How can I find the best treatment for boxcar acne scars?
I am looking for the best treatment for boxcar scars. What is the best way to sift through the sales fluff and really get the best treatment? I do not have much money to spare so I want to make sure the first option I pick is the best.
Boxcar scars are caused by acne scarring. Their uneven, pitted appearance can respond well to dermal fillers such as Restylane or Juvederm Ultra Plus, which are injected into the skin to elevate the scar, evening out the depression with the surrounding skin.
Many patients are overjoyed to find that dermal fillers offer instant results. However, results depend on the experience of your injector: It is vital to use a provider skilled in injecting for scarring. In addition, results are temporary, lasting between six months and one year, so regular maintenance injections are needed.

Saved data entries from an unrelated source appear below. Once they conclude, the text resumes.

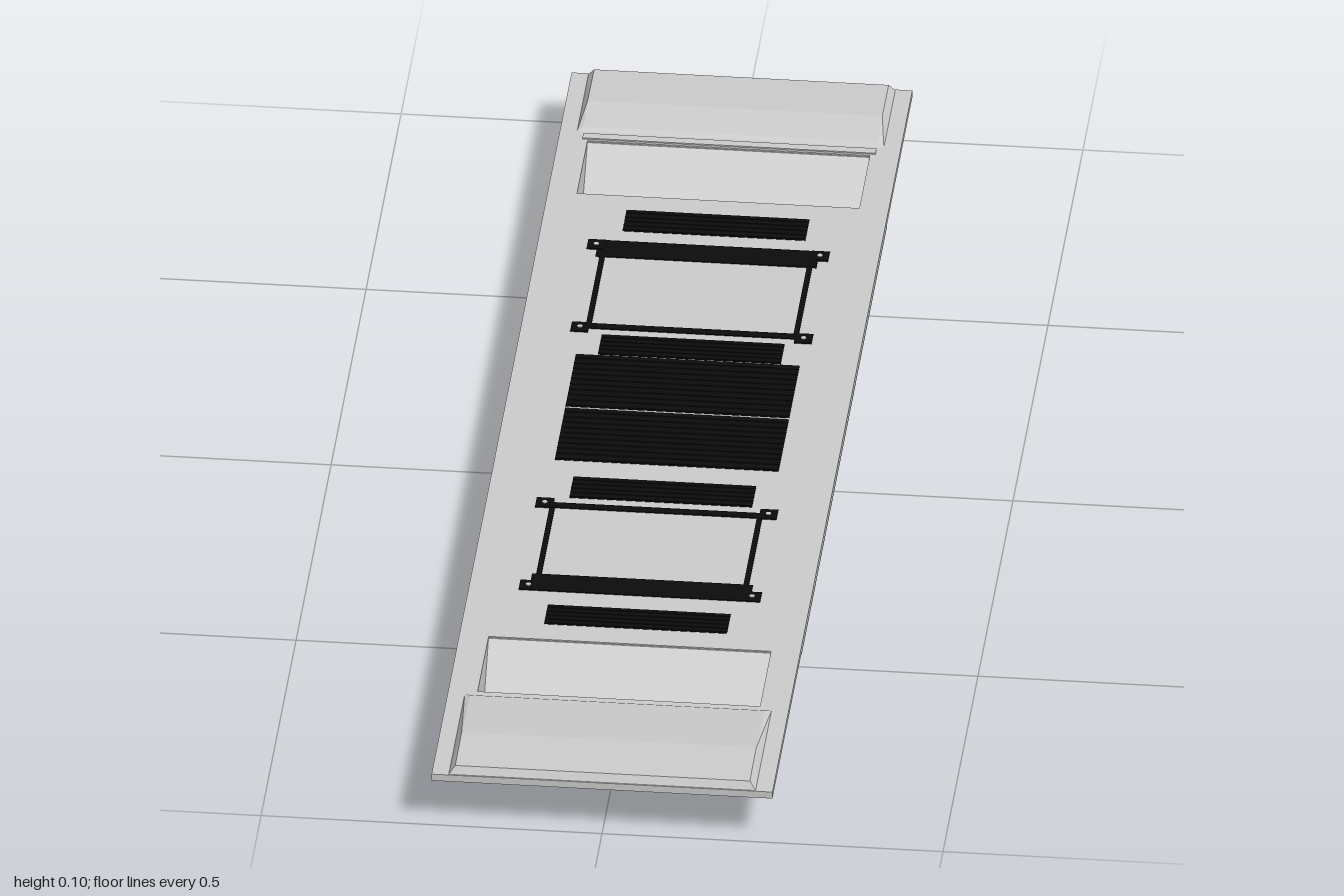
import * as THREE from 'three';
import { ConvexGeometry } from 'three/addons/geometries/ConvexGeometry.js';

const grey = new THREE.MeshStandardMaterial({ color: 0xcccccc, flatShading: true });
const black = new THREE.MeshStandardMaterial({ color: 0x0c0c0c, flatShading: true });

const TOP = 0.086, BASE = 0.075;

export function createModel() {
  const model = new THREE.Group();

  const add = (name, geometry, material, parent = model) => {
    const mesh = new THREE.Mesh(geometry, material);
    mesh.name = name;
    parent.add(mesh);
    return mesh;
  };
  // Box given by its limits on each axis
  const box = (name, x0, x1, y0, y1, z0, z1, material, parent) => {
    const mesh = add(name, new THREE.BoxGeometry(x1 - x0, y1 - y0, z1 - z0), material, parent);
    mesh.position.set((x0 + x1) / 2, (y0 + y1) / 2, (z0 + z1) / 2);
    return mesh;
  };
  const group = (name) => {
    const g = new THREE.Group();
    g.name = name;
    model.add(g);
    return g;
  };

  // Main plate, pierced by the two pocket openings
  const rect = (Type, x, z0, z1) => new Type([
    new THREE.Vector2(-x, -z0), new THREE.Vector2(x, -z0),
    new THREE.Vector2(x, -z1), new THREE.Vector2(-x, -z1)]);
  const plate = rect(THREE.Shape, 0.25, 1, -1);
  plate.holes.push(rect(THREE.Path, 0.207, 0.76, 0.603), rect(THREE.Path, 0.207, -0.66, -0.81));
  const plateGeometry = new THREE.ExtrudeGeometry(plate, { depth: TOP - BASE, bevelEnabled: false });
  plateGeometry.rotateX(-Math.PI / 2).translate(0, BASE, 0);
  add('mainPlate', plateGeometry, grey);

  // Extrude a [z, y] profile across x
  const across = (points, x0, x1) => {
    const shape = new THREE.Shape(points.map(([z, y]) => new THREE.Vector2(-z, y)));
    return new THREE.ExtrudeGeometry(shape, { depth: x1 - x0, bevelEnabled: false })
      .rotateY(Math.PI / 2).translate(x0, 0, 0);
  };

  // V-shaped pockets hanging below the plate, with triangular ends
  const pocket = (name, zBack, zLow, zFront) => {
    const g = group(name);
    const y = 0.084, t = 0.005;
    add('pocketTrough', across([
      [zBack, y], [zLow - 0.004, 0], [zLow + 0.004, 0], [zFront, y],
      [zFront - t, y], [zLow, 0.006], [zBack + t, y]], -0.223, 0.223), grey, g);
    for (const [x0, x1] of [[-0.224, -0.207], [0.207, 0.224]])
      add('pocketEnd', across([[zBack, y], [zLow - 0.004, 0], [zLow + 0.004, 0], [zFront, y]], x0, x1), grey, g);
  };
  pocket('frontPocket', 0.6, 0.677, 0.763);
  pocket('rearPocket', -0.813, -0.726, -0.657);

  // Raised end pads with sloped borders, tapering towards the pockets
  const pad = (name, zOuter, zCrest, zInner) => {
    const s = Math.sign(zOuter), points = [];
    for (const m of [-1, 1]) {
      points.push(
        new THREE.Vector3(m * 0.225, BASE, zOuter), new THREE.Vector3(m * 0.225, BASE, zInner),
        new THREE.Vector3(m * 0.225, TOP, zOuter), new THREE.Vector3(m * 0.225, TOP, zInner),
        new THREE.Vector3(m * 0.216, 0.098, zOuter - s * 0.006),
        new THREE.Vector3(m * 0.216, 0.1, zCrest),
        new THREE.Vector3(m * 0.216, 0.09, zInner + s * 0.008));
    }
    add(name, new ConvexGeometry(points), grey);
  };
  pad('frontPad', 0.998, 0.9, 0.77);
  pad('rearPad', -0.998, -0.9, -0.835);

  // Low lips where the pads meet the pockets
  box('rearPocketLip', -0.215, 0.215, TOP - 0.004, TOP + 0.002, -0.828, -0.814, grey);

  // Ribbed black grilles set into the top
  const grille = (name, x0, x1, z0, z1, ribs) => {
    const g = group(name);
    box('grilleBed', x0, x1, BASE, TOP + 0.0006, z0, z1, black, g);
    const pitch = (z1 - z0) / ribs;
    for (let i = 0; i < ribs; i++) {
      const z = z0 + pitch * i;
      box('grilleRib', x0, x1, TOP, TOP + 0.0016, z + pitch * 0.2, z + pitch * 0.8, black, g);
    }
  };
  for (const [z0, z1] of [[-0.62, -0.56], [-0.265, -0.208], [0.14, 0.2], [0.505, 0.56]])
    grille('ventGrille', -0.13, 0.138, z0, z1, 5);
  grille('centreGrilleRear', -0.162, 0.166, -0.206, -0.057, 10);
  grille('centreGrilleFront', -0.162, 0.166, -0.053, 0.095, 10);

  // Black frames: a wide bar, a thin bar, side rails and bolted corners
  const frame = (name, zWide, zThin) => {
    const g = group(name);
    const y0 = TOP - 0.003, y1 = TOP + 0.0015;
    const d = Math.sign(zThin - zWide);
    box('wideBar', -0.162, 0.162, y0, y1, zWide - 0.023, zWide + 0.023, black, g);
    box('thinBar', -0.162, 0.162, y0, y1, zThin - 0.007, zThin + 0.007, black, g);
    for (const s of [-1, 1]) {
      box('sideRail', s * 0.152 - 0.004, s * 0.152 + 0.004, y0, y1,
        Math.min(zWide, zThin), Math.max(zWide, zThin), black, g);
      for (const z of [zWide - d * 0.01, zThin + d * 0.005]) {
        box('cornerTab', s * 0.164 - 0.013, s * 0.164 + 0.013, y0, y1 + 0.0005, z - 0.013, z + 0.013, black, g);
        const bolt = add('bolt', new THREE.CylinderGeometry(0.004, 0.004, 0.003, 12), grey, g);
        bolt.position.set(s * 0.164, y1, z);
      }
    }
  };
  frame('rearFrame', -0.507, -0.287);
  frame('frontFrame', 0.444, 0.224);

  // Underside: black edging with two flat cover panels
  box('undersideEdging', -0.25, 0.25, 0.0715, BASE, -0.635, 0.585, black);
  box('rearCover', -0.246, 0.246, 0.0708, 0.073, -0.631, 0.166, grey);
  box('frontCover', -0.246, 0.246, 0.0708, 0.073, 0.175, 0.578, grey);

  // Outlined slot, latches and hinges on the underside
  for (const z of [0.105, 0.14])
    box('slotEdge', -0.155, 0.155, 0.0702, 0.072, z - 0.002, z + 0.002, black);
  for (const s of [-1, 1]) {
    box('slotEnd', s * 0.155 - 0.002, s * 0.155 + 0.002, 0.0702, 0.072, 0.103, 0.142, black);
    box('latch', s * 0.176 - 0.022, s * 0.176 + 0.022, 0.0702, 0.072, -0.228, -0.208, black);
    box('hinge', s * 0.195 - 0.028, s * 0.195 + 0.028, 0.0702, 0.072, 0.156, 0.172, black);
  }

  return model;
}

Another more permanent option you may wish to consider is laser resurfacing. Non-ablative, fractionated lasers stimulate collagen production and improve skin tone and texture. They can produce excellent results in certain candidates, but may not be suitable for all skin types. I would suggest you consult with a dermatologist or plastic surgeon who specializes in acne treatment to determine the most suitable option for your budget and aesthetic goals.
I recognize it can be a difficult decision to make, but depending on your financial situation I suggest that you ideally choose your provider based on their experience, rather than price. Look for board-certified dermatologists or plastic surgeons in your area who specialize in acne scar repair. After consulting with them you’ll learn which treatment makes the most sense for you and then you can talk price.
It sounds like you already know that you have boxcar scars which, for those who don’t know, are typically round or oval depressions with sharp edges. Like ice pick scars, they can give the skin a pitted appearance. The typical treatments offered are dermal fillers or laser resurfacing/laser treatment. Some practitioners will recommend chemical peels or microdermabrasion as both possibilities are less costly and don't require as much downtime. However, they're better for treating discolored scars rather than depressed scars. Punch excisions are riskier, and you could just be trading one scar for another.
If you have a few scars, your doctor may recommend one course of action. If you have a face filled with depressed scars from acne, they'll likely recommend resurfacing the face through lasers or radio frequency technology.
Acne scar treatments are best left to the professionals. In other words, don’t invest in wonderdrug topical skin care potions you see on the Internet or any of those do-it-yourself chemical peels, even more so for use where you have sensitive skin.
After your treatment, and you may require a couple more trips back to the provider in order to produce the best results.
Make sure you avoid sun exposure and closely follow the post-treatment instructions provided to you in order to avoid inflammation.
Dr. Lawrence Broder has 1 Acne treatment before & after:
Fortunately, acne scars are treatable, whether they are rolling scars, boxcar scars, or ice pick scars. If you've already done some research and are confident that they are boxcar acne scars, you may already recognize that there are several options for treatment.
Consulting with a board-certified dermatologist will result in the determination of which treatment is best for you and confirm whether your scars are typical boxcar acne scars.
Like rolling scars, boxcar scars are typically shallow but with sharp, instead of round, edges. We’ve had the best results treating these scars using skin resurfacing methods. There are several options for skin resurfacing, such as laser treatment or dermal fillers. Others like chemical peels and microdermabrasion show mixed results. Skin needling and punch excisions are sometimes used, but we steer clear of them at our office in most cases, as they can lead to scarring of a different sort post-procedure. Treatment options vary by individual, severity, skin texture, and scar type.
Each person is different, as is each person's skin cells. The extent of the scarring, deep acne scars/depressed acne scars versus more topical/shallow scarring and the age of the scar, call for different forms of treatment. The good news is that there are now ways to treat the big three of acne scars -- ice pick, rolling, and boxcar.
It's difficult to determine the extent of your scarring without seeing for myself. My best advice is to do your homework and find a good, board-certified dermatologist in your area, ideally someone who specializes in treating acne-related scarring. From there you can determine the best way to approach your situation.